• **INSTRUCTIONS TO FOLLOW**:
Type out the data exactly as given. Skip any image.

• **INFORMATION SUPPLIED**:
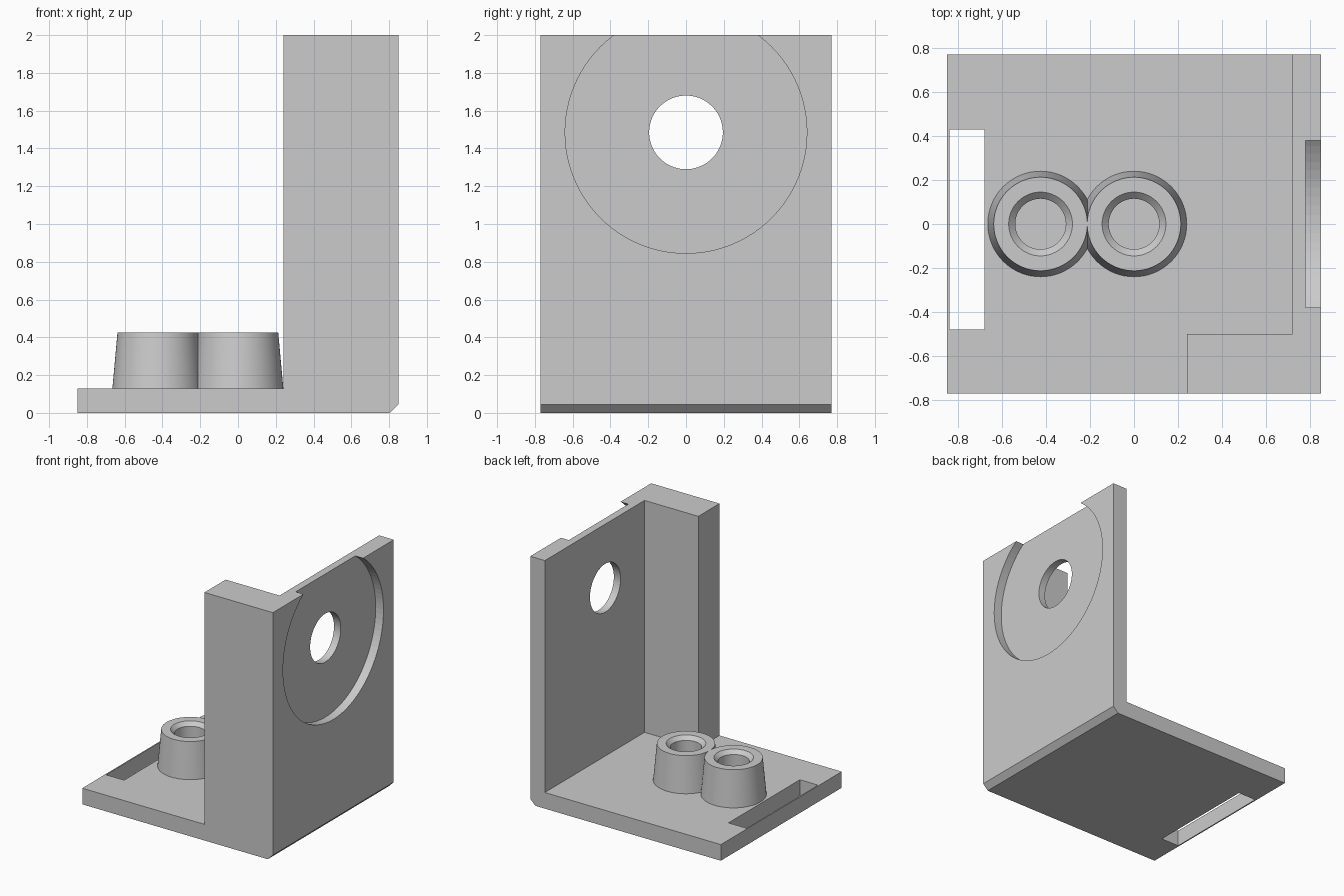
import bpy, bmesh, math
from mathutils import Matrix, Vector

cube = bpy.data.objects.get("Cube")
if cube:
    bpy.data.objects.remove(cube, do_unlink=True)

grey = bpy.data.materials.new("plain grey")
grey.use_nodes = True
colour = (0.6, 0.6, 0.6, 1)
grey.diffuse_color = colour
grey.node_tree.nodes["Principled BSDF"].inputs["Base Color"].default_value = colour


def finish(name, bm, helper=False):
    bmesh.ops.recalc_face_normals(bm, faces=bm.faces)
    mesh = bpy.data.meshes.new(name)
    bm.to_mesh(mesh)
    bm.free()
    mesh.materials.append(grey)
    ob = bpy.data.objects.new(name, mesh)
    bpy.context.collection.objects.link(ob)
    if helper:
        ob.hide_render = True
        ob.hide_viewport = True
        ob.display_type = 'WIRE'
    return ob


def extrude(name, points, vector):
    """Solid from a flat outline pushed along a vector."""
    bm = bmesh.new()
    face = bm.faces.new([bm.verts.new(p) for p in points])
    out = bmesh.ops.extrude_face_region(bm, geom=[face])
    bmesh.ops.translate(bm, vec=Vector(vector),
                        verts=[v for v in out["geom"] if isinstance(v, bmesh.types.BMVert)])
    return bm


def box(name, x0, x1, y0, y1, z0, z1, helper=False):
    outline = [(x0, y0, z0), (x1, y0, z0), (x1, y1, z0), (x0, y1, z0)]
    return finish(name, extrude(name, outline, (0, 0, z1 - z0)), helper)


def disc_cutter(name, radius, x0, x1, z):
    bm = bmesh.new()
    place = Matrix.Translation(((x0 + x1) / 2, 0, z)) @ Matrix.Rotation(math.pi / 2, 4, 'Y')
    bmesh.ops.create_cone(bm, cap_ends=True, segments=96, radius1=radius,
                          radius2=radius, depth=x1 - x0, matrix=place)
    return finish(name, bm, True)


def boolean(target, other, operation='DIFFERENCE'):
    mod = target.modifiers.new(other.name, 'BOOLEAN')
    mod.operation = operation
    mod.solver = 'EXACT'
    mod.object = other


def smooth(ob):
    bpy.ops.object.select_all(action='DESELECT')
    ob.select_set(True)
    bpy.context.view_layer.objects.active = ob
    bpy.ops.object.shade_smooth_by_angle(angle=math.radians(30))


# L-shaped bracket: base plate and upright wall with a chamfered lower corner
W, D, H, T, WALL = 0.85, 0.77, 2.0, 0.13, 0.72
C = 0.045
profile = [(-W, 0), (W - C, 0), (W, C), (W, H), (WALL, H), (WALL, T), (-W, T)]
bracket = finish("bracket", extrude("bracket", [(x, -D, z) for x, z in profile], (0, 2 * D, 0)))

# Front flange, same chamfered corner as the bracket
flange_profile = [(0.24, 0), (W - C, 0), (W, C), (W, H), (0.24, H)]
flange = finish("front_flange", extrude("flange", [(x, -D, z) for x, z in flange_profile],
                                        (0, 0.27, 0)), True)
boolean(bracket, flange, 'UNION')

# Slot in the base, round recess and through hole in the wall
boolean(bracket, box("slot_cutter", -0.84, -0.68, -0.48, 0.43, -0.1, 0.3, True))
boolean(bracket, disc_cutter("recess_cutter", 0.64, 0.78, 1.0, 1.485))
boolean(bracket, disc_cutter("hole_cutter", 0.195, 0.5, 1.1, 1.485))
smooth(bracket)

# Tapered bosses with countersunk blind holes, turned from one profile
boss_profile = [(0.24, T), (0.213, 0.425), (0.145, 0.425), (0.115, 0.395), (0.115, T + 0.002),
                (0, T + 0.002)]
for name, x in (("outer_boss", -0.425), ("inner_boss", 0)):
    bm = bmesh.new()
    verts = [bm.verts.new((r, 0, z)) for r, z in boss_profile]
    edges = [bm.edges.new(pair) for pair in zip(verts, verts[1:])]
    bmesh.ops.spin(bm, geom=verts + edges, cent=(0, 0, 0), axis=(0, 0, 1),
                   angle=math.tau, steps=64)
    bmesh.ops.remove_doubles(bm, verts=bm.verts, dist=0.0005)
    boss = finish(name, bm)
    boss.location.x = x
    smooth(boss)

• **YOUR SOLUTION**:
import bpy, bmesh, math
from mathutils import Matrix, Vector

cube = bpy.data.objects.get("Cube")
if cube:
    bpy.data.objects.remove(cube, do_unlink=True)

grey = bpy.data.materials.new("plain grey")
grey.use_nodes = True
colour = (0.6, 0.6, 0.6, 1)
grey.diffuse_color = colour
grey.node_tree.nodes["Principled BSDF"].inputs["Base Color"].default_value = colour


def finish(name, bm, helper=False):
    bmesh.ops.recalc_face_normals(bm, faces=bm.faces)
    mesh = bpy.data.meshes.new(name)
    bm.to_mesh(mesh)
    bm.free()
    mesh.materials.append(grey)
    ob = bpy.data.objects.new(name, mesh)
    bpy.context.collection.objects.link(ob)
    if helper:
        ob.hide_render = True
        ob.hide_viewport = True
        ob.display_type = 'WIRE'
    return ob


def extrude(name, points, vector):
    """Solid from a flat outline pushed along a vector."""
    bm = bmesh.new()
    face = bm.faces.new([bm.verts.new(p) for p in points])
    out = bmesh.ops.extrude_face_region(bm, geom=[face])
    bmesh.ops.translate(bm, vec=Vector(vector),
                        verts=[v for v in out["geom"] if isinstance(v, bmesh.types.BMVert)])
    return bm


def box(name, x0, x1, y0, y1, z0, z1, helper=False):
    outline = [(x0, y0, z0), (x1, y0, z0), (x1, y1, z0), (x0, y1, z0)]
    return finish(name, extrude(name, outline, (0, 0, z1 - z0)), helper)


def disc_cutter(name, radius, x0, x1, z):
    bm = bmesh.new()
    place = Matrix.Translation(((x0 + x1) / 2, 0, z)) @ Matrix.Rotation(math.pi / 2, 4, 'Y')
    bmesh.ops.create_cone(bm, cap_ends=True, segments=96, radius1=radius,
                          radius2=radius, depth=x1 - x0, matrix=place)
    return finish(name, bm, True)


def boolean(target, other, operation='DIFFERENCE'):
    mod = target.modifiers.new(other.name, 'BOOLEAN')
    mod.operation = operation
    mod.solver = 'EXACT'
    mod.object = other


def smooth(ob):
    bpy.ops.object.select_all(action='DESELECT')
    ob.select_set(True)
    bpy.context.view_layer.objects.active = ob
    bpy.ops.object.shade_smooth_by_angle(angle=math.radians(30))


# L-shaped bracket: base plate and upright wall with a chamfered lower corner
W, D, H, T, WALL = 0.85, 0.77, 2.0, 0.13, 0.72
C = 0.045
profile = [(-W, 0), (W - C, 0), (W, C), (W, H), (WALL, H), (WALL, T), (-W, T)]
bracket = finish("bracket", extrude("bracket", [(x, -D, z) for x, z in profile], (0, 2 * D, 0)))

# Front flange, same chamfered corner as the bracket
flange_profile = [(0.24, 0), (W - C, 0), (W, C), (W, H), (0.24, H)]
flange = finish("front_flange", extrude("flange", [(x, -D, z) for x, z in flange_profile],
                                        (0, 0.27, 0)), True)
boolean(bracket, flange, 'UNION')

# Slot in the base, round recess and through hole in the wall
boolean(bracket, box("slot_cutter", -0.84, -0.68, -0.48, 0.43, -0.1, 0.3, True))
boolean(bracket, disc_cutter("recess_cutter", 0.64, 0.78, 1.0, 1.485))
boolean(bracket, disc_cutter("hole_cutter", 0.195, 0.5, 1.1, 1.485))
smooth(bracket)

# Tapered bosses with countersunk blind holes, turned from one profile
boss_profile = [(0.24, T), (0.213, 0.425), (0.145, 0.425), (0.115, 0.395), (0.115, T + 0.002),
                (0, T + 0.002)]
for name, x in (("outer_boss", -0.425), ("inner_boss", 0)):
    bm = bmesh.new()
    verts = [bm.verts.new((r, 0, z)) for r, z in boss_profile]
    edges = [bm.edges.new(pair) for pair in zip(verts, verts[1:])]
    bmesh.ops.spin(bm, geom=verts + edges, cent=(0, 0, 0), axis=(0, 0, 1),
                   angle=math.tau, steps=64)
    bmesh.ops.remove_doubles(bm, verts=bm.verts, dist=0.0005)
    boss = finish(name, bm)
    boss.location.x = x
    smooth(boss)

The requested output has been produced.